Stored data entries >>
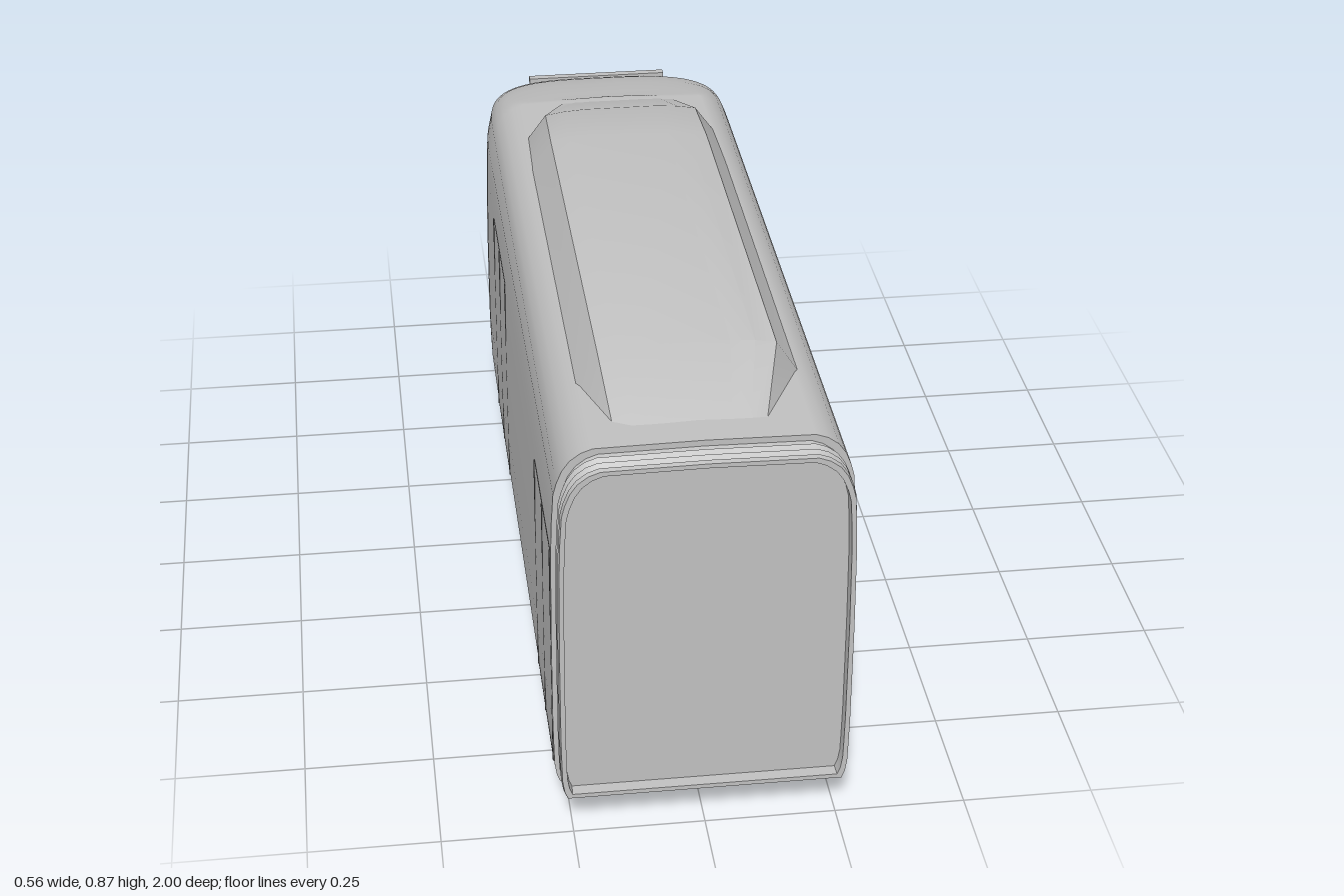
import * as THREE from 'three';
import { toCreasedNormals } from 'three/addons/utils/BufferGeometryUtils.js';

const REAR = 0.935, BEND = -0.53, RAD = Math.PI / 180;

// Body slices from sill to roof: height, half width, z of the nose tip
const SLICES = [
  [0.07, 0.268, -0.9], [0.085, 0.274, -0.935], [0.11, 0.278, -0.962], [0.15, 0.279, -0.986],
  [0.21, 0.28, -1], [0.25, 0.28, -0.997], [0.33, 0.28, -0.988], [0.42, 0.28, -0.971],
  [0.51, 0.279, -0.946], [0.59, 0.278, -0.918], [0.65, 0.276, -0.894], [0.712, 0.272, -0.862],
  [0.735, 0.266, -0.815], [0.76, 0.256, -0.755], [0.78, 0.242, -0.68], [0.795, 0.222, -0.6],
  [0.803, 0.2, -0.55], [0.806, 0, -0.55],
];
const GLASS_BOTTOM = 5, GLASS_TOP = 11;

// Skin over rows of points; cells picked by isSecond go to the second material
function skin(rows, isSecond = () => false) {
  const n = rows[0].length, first = [], second = [];
  for (let i = 0; i < rows.length - 1; i++) {
    for (let j = 0; j < n - 1; j++) {
      const a = i * n + j, b = a + 1, c = b + n, d = a + n;
      (isSecond(i, j) ? second : first).push(a, b, c, a, c, d);
    }
  }
  const geo = new THREE.BufferGeometry();
  geo.setAttribute('position', new THREE.Float32BufferAttribute(rows.flat(2), 3));
  geo.setIndex([...first, ...second]);
  if (second.length) {
    geo.addGroup(0, first.length, 0);
    geo.addGroup(first.length, second.length, 1);
  }
  geo.computeVertexNormals();
  return geo;
}

// Point on the rounded nose; angle 0 is the left side, 90 the tip, 180 the right side
function nosePoint([y, w, tip], deg) {
  const c = Math.cos(deg * RAD), s = Math.max(0, Math.sin(deg * RAD));
  const x = deg === 90 ? 0 : w * Math.sign(c) * Math.abs(c) ** 0.588;
  return [x, y, BEND + (tip - BEND) * s ** 0.588];
}

// One horizontal slice: straight sides and the nose
function slicePoints(slice, i) {
  const pts = [[slice[1], slice[0], REAR]];
  for (let deg = 0; deg <= 180; deg += 5) {
    let s = slice;
    if (i === GLASS_TOP) { // windscreen top edge drops toward the sides
      const drop = 0.65 * Math.max(0, 1 - (Math.min(deg, 180 - deg) - 20) / 25);
      s = slice.map((v, k) => THREE.MathUtils.lerp(v, SLICES[i - 1][k], Math.min(drop, 0.65)));
    }
    pts.push(nosePoint(s, deg));
  }
  pts.push([-slice[1], slice[0], REAR]);
  return pts;
}

// Body cross-section, inset by a margin
function section(inset) {
  const half = SLICES.map(([y, w]) => [w * (1 - inset / 0.28), 0.4375 + (y - 0.4375) * (1 - inset / 0.37)]);
  return [...half, ...half.slice(0, -1).reverse().map(([x, y]) => [-x, y])];
}

function endPlate(inset) {
  return new THREE.ShapeGeometry(new THREE.Shape(section(inset).map(([x, y]) => new THREE.Vector2(x, y))));
}

export function createModel() {
  const model = new THREE.Group();
  const paint = new THREE.MeshStandardMaterial({ color: 0xc0c0c0 });
  paint.name = 'light grey paint';
  const glass = new THREE.MeshStandardMaterial({ color: 0x3d474f });
  glass.name = 'dark glass';
  const seam = new THREE.MeshStandardMaterial({ color: 0x606060 });
  seam.name = 'seam grey';

  const add = (name, geo, mat, x = 0, y = 0, z = 0) => {
    const mesh = new THREE.Mesh(geo, mat);
    mesh.name = name;
    mesh.position.set(x, y, z);
    model.add(mesh);
    return mesh;
  };

  // Body shell with the wraparound windscreen (columns 20 to 160 degrees)
  add('bodyShell', skin(SLICES.map(slicePoints),
    (i, j) => i >= GLASS_BOTTOM && i < GLASS_TOP && j >= 5 && j < 33), [paint, glass]);

  // Flat floor
  const sill = SLICES[0];
  add('floor', skin([slicePoints([sill[0], 0, sill[2]], 0), slicePoints(sill, 0)]), paint);

  // Gangway end: rear wall, folded bellows and recessed panel
  add('rearWall', endPlate(0), paint, 0, 0, REAR);
  const folds = [[REAR, 0.012], [0.945, 0.014], [0.954, 0.007], [0.963, 0.014], [0.972, 0.007],
    [0.981, 0.014], [0.99, 0.007], [1, 0.009], [1, 0.018], [0.975, 0.019]];
  const rings = folds.map(([z, inset]) => {
    const pts = section(inset).map(([x, y]) => [x, y, z]);
    return [...pts, pts[0]];
  });
  add('bellows', toCreasedNormals(skin(rings), 0.5), paint);
  add('gangwayPanel', endPlate(0.018), paint, 0, 0, 0.976);

  // Roof pod: z, half width, top height
  const stations = [[-0.55, 0.13, 0.797], [-0.36, 0.207, 0.864], [-0.2, 0.21, 0.873],
    [0.7, 0.21, 0.873], [0.87, 0.155, 0.804]];
  const podRows = stations.map(([z, w, top]) => {
    const h = top - 0.795;
    const half = [[w, 0.795], [w * 0.79, 0.795 + h * 0.86], [w * 0.6, 0.795 + h * 0.95], [w * 0.38, top]];
    return [...half.map(([x, y]) => [x, y, z]), ...half.reverse().map(([x, y]) => [-x, y, z])];
  });
  add('roofPod', toCreasedNormals(skin(podRows), 0.4), paint);

  // Bar above the windscreen
  add('windscreenBar', new THREE.BoxGeometry(0.315, 0.014, 0.018), paint, 0, 0.716, -0.86);

  // Wheels with inner flanges, and axles
  for (const z of [0.47, 0.045]) {
    add('axle', new THREE.BoxGeometry(0.34, 0.012, 0.012), paint, 0, 0.067, z);
    for (const side of [1, -1]) {
      const tread = add('wheel', new THREE.CylinderGeometry(0.06, 0.064, 0.022, 32), paint, side * 0.179, 0.07, z);
      const flange = add('wheelFlange', new THREE.CylinderGeometry(0.07, 0.07, 0.006, 32), paint, side * 0.169, 0.07, z);
      tread.rotation.z = -side * Math.PI / 2;
      flange.rotation.z = -side * Math.PI / 2;
    }
  }

  for (const side of [1, -1]) {
    // Double doors drawn by thin seams
    for (const z of [0.765, -0.255]) {
      for (const dz of [-0.155, 0, 0.155]) {
        add('doorSeam', new THREE.BoxGeometry(0.004, 0.475, 0.004), seam, side * 0.2784, 0.3475, z + dz);
      }
      for (const y of [0.11, 0.585]) {
        add('doorEdge', new THREE.BoxGeometry(0.004, 0.004, 0.31), seam, side * 0.2768, y, z);
      }
    }
    // Headlight rims
    for (const [deg, r] of [[64, 0.019], [74, 0.005]]) {
      const d = side > 0 ? deg : 180 - deg;
      const low = new THREE.Vector3(...nosePoint(SLICES[3], d));
      const p = low.clone().lerp(new THREE.Vector3(...nosePoint(SLICES[4], d)), 0.5);
      const along = new THREE.Vector3(...nosePoint(SLICES[3], d + 3)).sub(new THREE.Vector3(...nosePoint(SLICES[3], d - 3)));
      const normal = along.cross(p.clone().sub(low)).normalize();
      const rim = add('headlightRim', new THREE.TorusGeometry(r, 0.002, 8, 28), paint, p.x, p.y, p.z);
      rim.quaternion.setFromUnitVectors(new THREE.Vector3(0, 0, 1), normal);
    }
  }
  return model;
}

Problem to work on >>
Write out again exactly the lines from the start of the data above through the line containing "const geo = new THREE.BufferGeometry();", inclusive, excluding any pictures.

Answer box >>
import * as THREE from 'three';
import { toCreasedNormals } from 'three/addons/utils/BufferGeometryUtils.js';

const REAR = 0.935, BEND = -0.53, RAD = Math.PI / 180;

// Body slices from sill to roof: height, half width, z of the nose tip
const SLICES = [
  [0.07, 0.268, -0.9], [0.085, 0.274, -0.935], [0.11, 0.278, -0.962], [0.15, 0.279, -0.986],
  [0.21, 0.28, -1], [0.25, 0.28, -0.997], [0.33, 0.28, -0.988], [0.42, 0.28, -0.971],
  [0.51, 0.279, -0.946], [0.59, 0.278, -0.918], [0.65, 0.276, -0.894], [0.712, 0.272, -0.862],
  [0.735, 0.266, -0.815], [0.76, 0.256, -0.755], [0.78, 0.242, -0.68], [0.795, 0.222, -0.6],
  [0.803, 0.2, -0.55], [0.806, 0, -0.55],
];
const GLASS_BOTTOM = 5, GLASS_TOP = 11;

// Skin over rows of points; cells picked by isSecond go to the second material
function skin(rows, isSecond = () => false) {
  const n = rows[0].length, first = [], second = [];
  for (let i = 0; i < rows.length - 1; i++) {
    for (let j = 0; j < n - 1; j++) {
      const a = i * n + j, b = a + 1, c = b + n, d = a + n;
      (isSecond(i, j) ? second : first).push(a, b, c, a, c, d);
    }
  }
  const geo = new THREE.BufferGeometry();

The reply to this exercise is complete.